"(Chapel Hill) established a sister city in Nicaragua in 1998," McDuffee said. "It's a huge deal, and we can't bind our future boards into keeping this relationship. Before the local government gets involved, we need to see if there is a community that is very interested."
Alderman Joal Broun said funding problems also might become a barrier for the project to overcome.
"We will still be interested in the project as long as it doesn't have adverse financial effects," she said.
This is not the first time a sisterhood possibility has been brought up in local towns. In addition to the 1998 Nicaraguan project, which McDuffee said folded because of a lack of support, Chapel Hill currently is participating in a sister city project with Saratov, Russia.
Durham -- San Ramon Sister Communities is another sisterhood in the area that was created in 1993 after the Contra War in Nicaragua ended.

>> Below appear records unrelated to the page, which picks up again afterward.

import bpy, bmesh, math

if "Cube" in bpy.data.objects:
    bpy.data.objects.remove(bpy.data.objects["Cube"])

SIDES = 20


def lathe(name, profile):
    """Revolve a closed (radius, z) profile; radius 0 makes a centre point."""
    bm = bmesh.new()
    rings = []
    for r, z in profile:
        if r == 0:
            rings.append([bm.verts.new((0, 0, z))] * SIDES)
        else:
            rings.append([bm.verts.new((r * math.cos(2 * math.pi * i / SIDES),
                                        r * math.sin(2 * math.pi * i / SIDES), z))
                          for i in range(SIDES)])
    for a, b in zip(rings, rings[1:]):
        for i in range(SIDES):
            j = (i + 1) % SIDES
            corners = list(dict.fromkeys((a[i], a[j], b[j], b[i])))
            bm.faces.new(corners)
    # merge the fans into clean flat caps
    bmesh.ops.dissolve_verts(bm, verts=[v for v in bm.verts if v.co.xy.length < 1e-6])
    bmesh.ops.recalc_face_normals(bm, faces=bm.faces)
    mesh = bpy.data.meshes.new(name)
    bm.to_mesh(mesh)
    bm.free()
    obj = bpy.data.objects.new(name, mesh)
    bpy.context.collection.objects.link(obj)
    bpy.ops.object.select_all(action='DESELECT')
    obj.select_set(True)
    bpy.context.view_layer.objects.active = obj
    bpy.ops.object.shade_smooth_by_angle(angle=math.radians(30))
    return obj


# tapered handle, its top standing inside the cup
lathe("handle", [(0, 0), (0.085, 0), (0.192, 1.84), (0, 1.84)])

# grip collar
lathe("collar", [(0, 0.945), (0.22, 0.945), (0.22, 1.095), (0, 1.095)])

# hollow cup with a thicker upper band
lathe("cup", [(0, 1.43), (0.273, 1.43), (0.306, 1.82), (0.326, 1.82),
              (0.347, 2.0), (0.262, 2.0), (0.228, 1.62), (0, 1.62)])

Lonna Harkrader, president of the communities, said it takes a great amount of effort to establish a sisterhood.
"It takes a steady amount of work," Harkrader said. "Communication is especially vital. E-mail has boosted our efforts tenfold."
One of the results of the Durham - San Ramon organization has been the creation of a nonprofit tourism corporation that plans cultural immersion trips to San Ramon, with most of the proceeds staying there.
Harkrader added that the time involved in setting up a cultural interchange is well worth it.
"It's a meaningful relationship," Harkrader said. "Making friends from another country and developing wonderful ties has been incredible.
"The advantage for Americans is that we get to be connected to people in a foreign culture. We wanted a cultural exchange that is helping our country become a stronger democracy."
While McDuffee said there is interest in the program, she would like to see better organization.
"I think (the support) is there, but it needs to be developed. I would encourage community groups to assess the interest in sustaining this relationship."
The City Editor can be reached at email@example.com
To get the day's news and headlines in your inbox each morning, sign up for our email newsletters.